Undermining alienation, Swedish one-man ensemble seek for the truth to chase away the gloom.
If there is one thing multi-instrumentalist Razmig Tekeyan refuses to recognize, it’s limits, but then the name of the band he’s been leading for 21 years now should suggest the perpetual pursuit of answers and other unknown pleasures. That’s why neither the collective’s downsizing to the core member on the last two records, nor a mere six months which passed since the later of those saw the light of day prevented this Uppsala artist from delivering an 18-song-strong album to explore the quiet battle between the cerebral and the emotional layers of one’s existence. And that’s why, while “Heart’s Racing” may seem serene on the surface, there’s a storm brewing here.

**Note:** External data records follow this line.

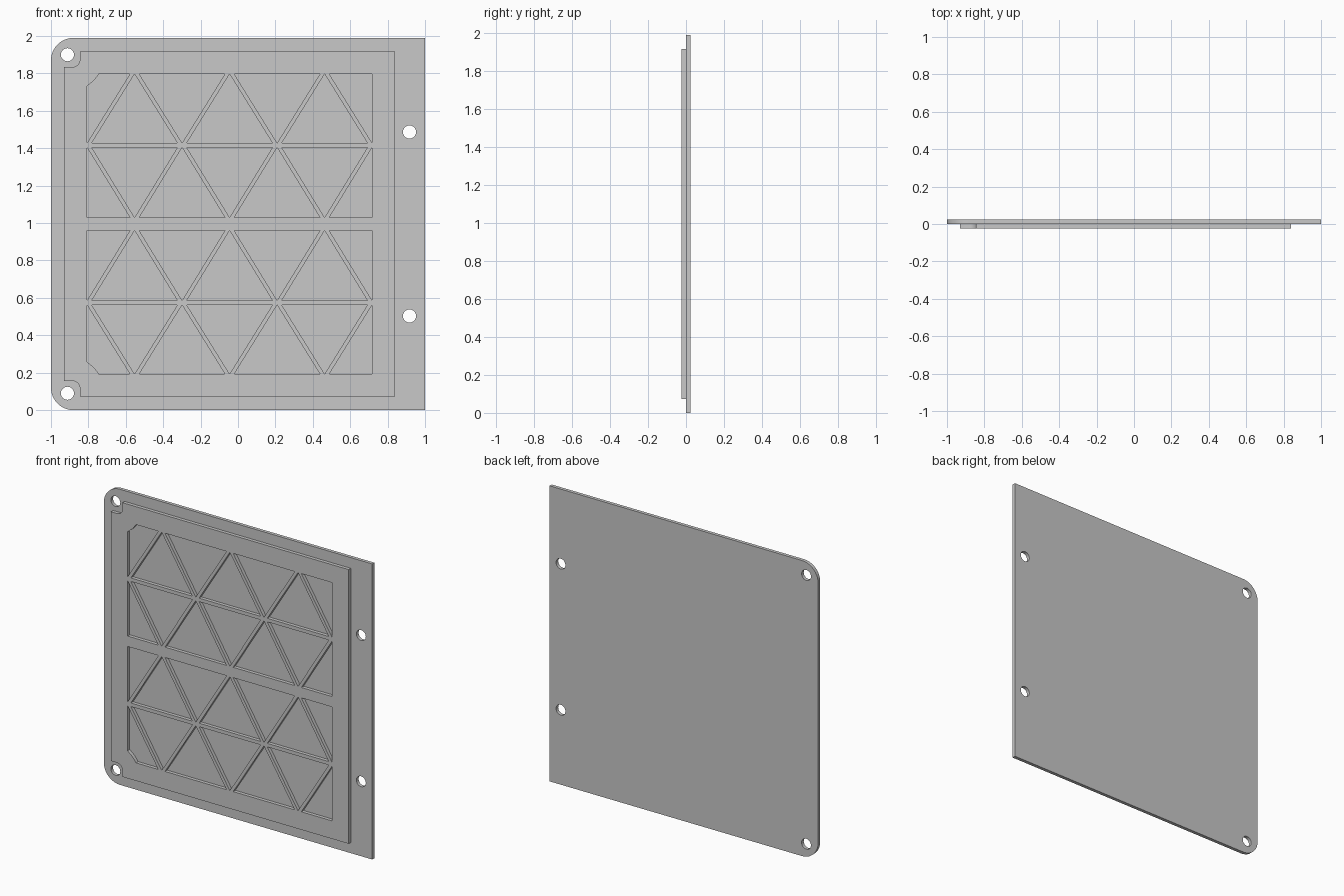
import bpy, bmesh
from math import cos, sin, pi, sqrt, atan2

if "Cube" in bpy.data.objects:
    bpy.data.objects.remove(bpy.data.objects["Cube"], do_unlink=True)

HEIGHT = 1.99
THICK = 0.023
LEFT, RIGHT = -0.807, 0.717          # pocket field limits
HALF_PITCH = (RIGHT - LEFT) / 6
HALF_BASE = 0.229
CORNER_HOLE = (-0.912, 1.90)

grey = bpy.data.materials.new("plain grey")
grey.use_nodes = True
grey.diffuse_color = (0.58, 0.58, 0.58, 1)
grey.node_tree.nodes["Principled BSDF"].inputs["Base Color"].default_value = grey.diffuse_color


def arc(center, radius, start, end, steps=10):
    """Points along an arc, angles in radians."""
    angles = [start + (end - start) * i / steps for i in range(steps + 1)]
    return [(center[0] + radius * cos(a), center[1] + radius * sin(a)) for a in angles]


def circle(center, radius):
    return arc(center, radius, 0, 2 * pi, 32)[:-1]


def flip(points):
    """Mirror a loop top to bottom."""
    return [(x, HEIGHT - z) for x, z in reversed(points)]


def slab(name, loops, y_front):
    """Upright sheet: the first loop is the outline, the others are openings."""
    curve = bpy.data.curves.new(name, "CURVE")
    curve.dimensions = "2D"
    curve.fill_mode = "BOTH"
    curve.extrude = THICK / 2
    for points in loops:
        spline = curve.splines.new("POLY")
        spline.points.add(len(points) - 1)
        for point, (x, z) in zip(spline.points, points):
            point.co = (x, z, 0, 1)
        spline.use_cyclic_u = True
    source = bpy.data.objects.new(name + " profile", curve)
    bpy.context.collection.objects.link(source)
    graph = bpy.context.evaluated_depsgraph_get()
    mesh = bpy.data.meshes.new_from_object(source.evaluated_get(graph))
    bpy.data.objects.remove(source, do_unlink=True)
    bm = bmesh.new()
    bm.from_mesh(mesh)
    bmesh.ops.remove_doubles(bm, verts=bm.verts, dist=0.0001)
    for v in bm.verts:
        x, z, depth = v.co
        v.co = (x, y_front + THICK / 2 - depth, z)
    bmesh.ops.recalc_face_normals(bm, faces=bm.faces)
    bm.to_mesh(mesh)
    bm.free()
    mesh.materials.clear()
    mesh.materials.append(grey)
    obj = bpy.data.objects.new(name, mesh)
    bpy.context.collection.objects.link(obj)
    bpy.ops.object.select_all(action="DESELECT")
    obj.select_set(True)
    bpy.context.view_layer.objects.active = obj
    bpy.ops.object.shade_smooth_by_angle()


# Back plate with two rounded corners and four through holes
rounded = arc((-0.88, HEIGHT - 0.12), 0.12, pi / 2, pi)
outline = [(1, 0), (1, HEIGHT)] + rounded + flip(rounded)
side_hole = circle((0.917, 1.487), 0.035)
corner_hole = circle(CORNER_HOLE, 0.035)
slab("back_plate",
     [outline, side_hole, flip(side_hole), corner_hole, flip(corner_hole)], 0)

# Raised panel outline, notched around the corner holes
notch = [(-0.845, 1.918)] + arc((-0.885, 1.874), 0.04, 0, -pi / 2, 6) + [(-0.93, 1.834)]
panel = [(0.84, HEIGHT - 1.918), (0.84, 1.918)] + notch + flip(notch)


def pocket_row(wide, narrow, cut_corner):
    """Row of triangles; half triangles at the ends have their flat side at wide."""
    row = []
    for i in range(1, 6):
        x = LEFT + i * HALF_PITCH
        base, tip = (narrow, wide) if i % 2 else (wide, narrow)
        row.append([(x - HALF_BASE, base), (x + HALF_BASE, base), (x, tip)])
    corner = [(LEFT, wide)]
    if cut_corner:
        # Curved corner concentric with the corner hole
        cx, cz = CORNER_HOLE
        radius = 0.197
        dx, dz = LEFT - cx, wide - cz
        start = atan2(-sqrt(radius ** 2 - dx ** 2), dx)
        end = atan2(dz, sqrt(radius ** 2 - dz ** 2))
        corner = arc(CORNER_HOLE, radius, start, end, 8)
    row.append(corner + [(LEFT + HALF_BASE, wide), (LEFT, narrow)])
    row.append([(RIGHT, narrow), (RIGHT - HALF_BASE, wide), (RIGHT, wide)])
    return row


# Triangular pockets, mirrored to the lower half
pockets = pocket_row(1.797, 1.428, True) + pocket_row(1.03, 1.404, False)
pockets += [flip(p) for p in pockets]
slab("raised_panel", [panel] + pockets, -THICK)
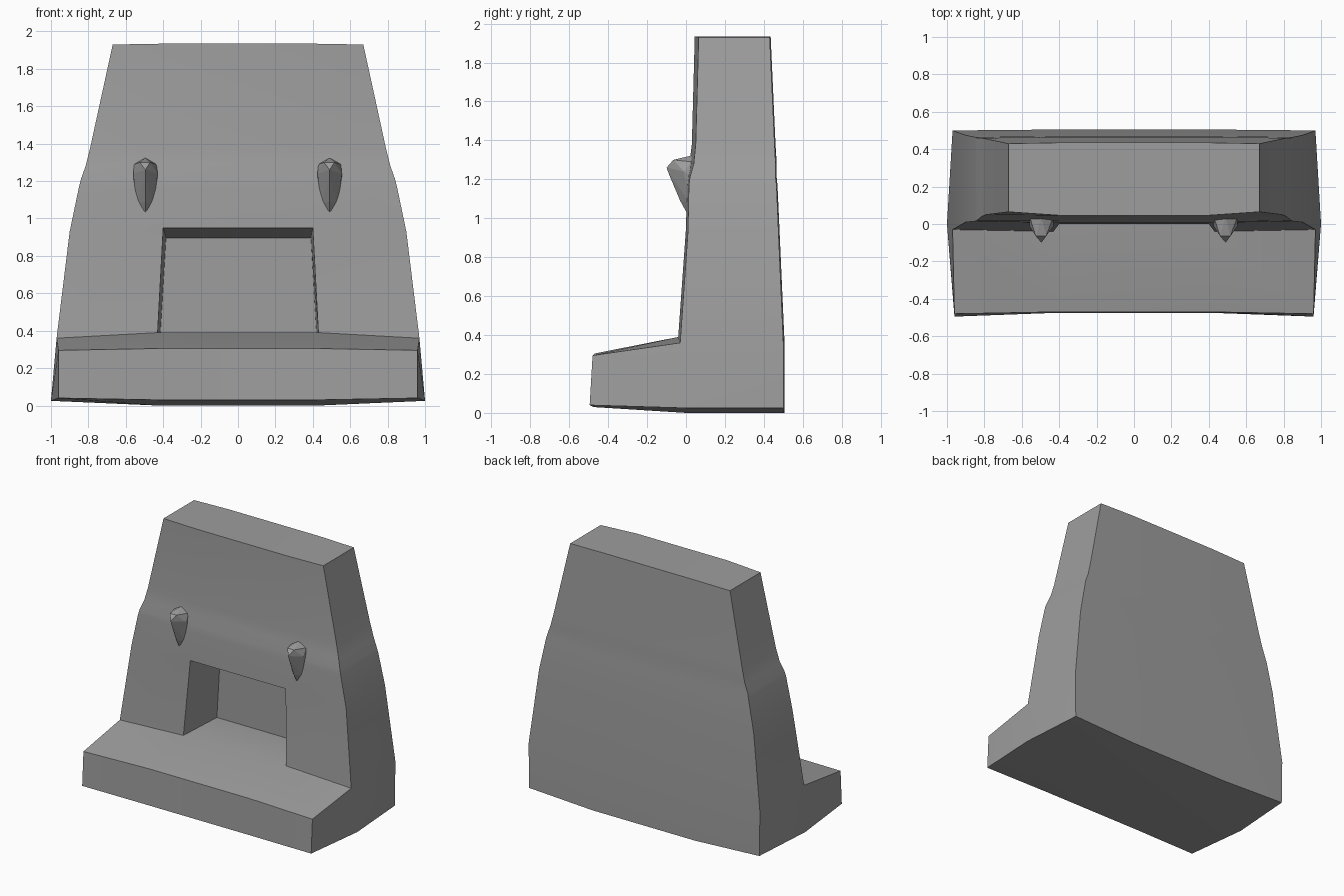
import bpy, bmesh

if "Cube" in bpy.data.objects:
    bpy.data.objects.remove(bpy.data.objects["Cube"])

stone = bpy.data.materials.new("dark_stone")
stone.diffuse_color = (0.34, 0.34, 0.34, 1)
stone.use_nodes = True
stone.node_tree.nodes["Principled BSDF"].inputs["Base Color"].default_value = stone.diffuse_color


def finish(bm, name, angle=None):
    bmesh.ops.recalc_face_normals(bm, faces=bm.faces)
    mesh = bpy.data.meshes.new(name)
    bm.to_mesh(mesh)
    bm.free()
    mesh.materials.append(stone)
    ob = bpy.data.objects.new(name, mesh)
    bpy.context.collection.objects.link(ob)
    if angle:
        bpy.ops.object.select_all(action='DESELECT')
        ob.select_set(True)
        bpy.context.view_layer.objects.active = ob
        bpy.ops.object.shade_smooth_by_angle(angle=angle)
    return ob


# Stone hearth body: stacked sections, four columns front and back
bm = bmesh.new()


def row(half, inner, y, side_y, z, side_z):
    return [bm.verts.new(p) for p in ((-half, side_y, side_z), (-inner, y, z),
                                      (inner, y, z), (half, side_y, side_z))]


# half width, inner half width, front y, front corner y, back y, z, corner z
sections = [
    (1.00, 0.43, 0.00, 0.00, 0.50, 0.00, 0.025),
    (0.97, 0.43, -0.04, -0.03, 0.50, 0.39, 0.36),
    (0.90, 0.40, 0.00, 0.01, 0.475, 0.95, 0.93),
    (0.85, 0.40, 0.005, 0.015, 0.465, 1.17, 1.17),
    (0.84, 0.40, 0.01, 0.02, 0.46, 1.22, 1.21),
    (0.815, 0.40, 0.02, 0.04, 0.46, 1.30, 1.28),
    (0.79, 0.40, 0.03, 0.05, 0.455, 1.38, 1.38),
    (0.67, 0.38, 0.045, 0.065, 0.43, 1.935, 1.93),
]
front, back = [], []
for i, (w, xi, yf, yc, yb, z, zc) in enumerate(sections):
    front.append(row(w, xi, yf, yc, z, zc))
    bw = 0.965 if i == 0 else w
    back.append(row(bw, xi, yb + 0.005, yb, z, zc))


def strip(a, b, skip=None):
    for c in range(3):
        if c != skip:
            bm.faces.new((a[c], a[c + 1], b[c + 1], b[c]))


for i in range(len(sections) - 1):
    if i:
        strip(front[i], front[i + 1], 1 if i == 1 else None)
    strip(back[i], back[i + 1])
    for c in (0, 3):
        bm.faces.new((front[i][c], front[i + 1][c], back[i + 1][c], back[i][c]))
strip(front[-1], back[-1])
strip(front[0], back[0])

# Projecting ledge at the foot
ledge_top = row(0.96, 0.42, -0.47, -0.48, 0.305, 0.295)
ledge_foot = row(0.96, 0.42, -0.475, -0.495, 0.03, 0.04)
strip(front[1], ledge_top)
strip(ledge_top, ledge_foot)
strip(ledge_foot, front[0])
for c in (0, 3):
    bm.faces.new((front[0][c], front[1][c], ledge_top[c], ledge_foot[c]))

# Fire opening recess
mouth = [front[1][1], front[1][2], front[2][2], front[2][1]]
inner = [bm.verts.new(p) for p in ((-0.415, 0.34, 0.385), (0.42, 0.34, 0.385),
                                   (0.39, 0.34, 0.895), (-0.385, 0.34, 0.895))]
for k in range(4):
    n = (k + 1) % 4
    bm.faces.new((mouth[k], mouth[n], inner[n], inner[k]))
bm.faces.new(inner)
finish(bm, "hearth_body", 0.4)

# Two faceted stone pegs on the front
peg = [(0, 0.04, 1.325), (-0.06, 0.03, 1.29), (0.06, 0.03, 1.29),
       (-0.065, 0.02, 1.22), (0.065, 0.02, 1.22), (-0.045, 0.02, 1.08),
       (0.045, 0.02, 1.08), (0, 0.02, 1.03), (0, 0.0, 1.035),
       (-0.03, -0.065, 1.30), (0.025, -0.065, 1.30),
       (0, -0.10, 1.26), (0, -0.085, 1.22), (0, -0.03, 1.09),
       (-0.065, -0.01, 1.24), (0.065, -0.01, 1.24)]
for side, x in (("left", -0.495), ("right", 0.49)):
    bm = bmesh.new()
    for p in peg:
        bm.verts.new((p[0] + x, p[1], p[2]))
    bmesh.ops.convex_hull(bm, input=bm.verts)
    bmesh.ops.delete(bm, geom=[v for v in bm.verts if not v.link_faces], context='VERTS')
    finish(bm, side + "_peg")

Locating his hazy muse between shoegazing rock and electropop, Tekeyan has created a sort of the underworld with “Lost” – its most romantic number – a possible key to the secrets the acoustic strum and intimate vocals of opener “Saturday Night” hint at before the track’s dark optimism is brightened by effervescent synthesizers, and the disco rhythms of “Under The Radar” signal a shift in the mood as subdued, if rather sharp, riffs probe the prominent bass line. With urban urgency firmly set in between funky licks, “Don’t Let Yourself Down” will offer a heavier, yet translucent, experience, only for “Winter” to dissolve the tension in a delicate, Yuletide-tinctured ballad and sprinkle the cut with a simple groove and spice the flow with a solemn piano. But whereas glossy guitars and baroque organ in “Tracker Of Kicks” feel quite glacial, the cold calmness of “Ghosts” is suitably spectral – yet humanly triumphant, too – and “Haunted By A Feeling Of Invisibility” contrasts the rest of tunes once the song’s sparse vibe is wrapped in strings.
Of course, with so many pieces of a similar stripe, the record’s impact could have been stronger if it was shorter, but there’s something entrancing about the scintillating “Vacant” and exciting about “Replacement” whose gallop is softened thanks to Razmig’s tender tone, even though both songs are unnecessarily long as well. Still, the chamber-like “Tell Me I’m Not Alone” delivers a reassuring, hopeful finale – and indeed, the Swedish artist’s not alone anymore, as THE SEARCH became a real collective again, soon after the album was done and dusted. Can there be a better reason for one’s heart to race?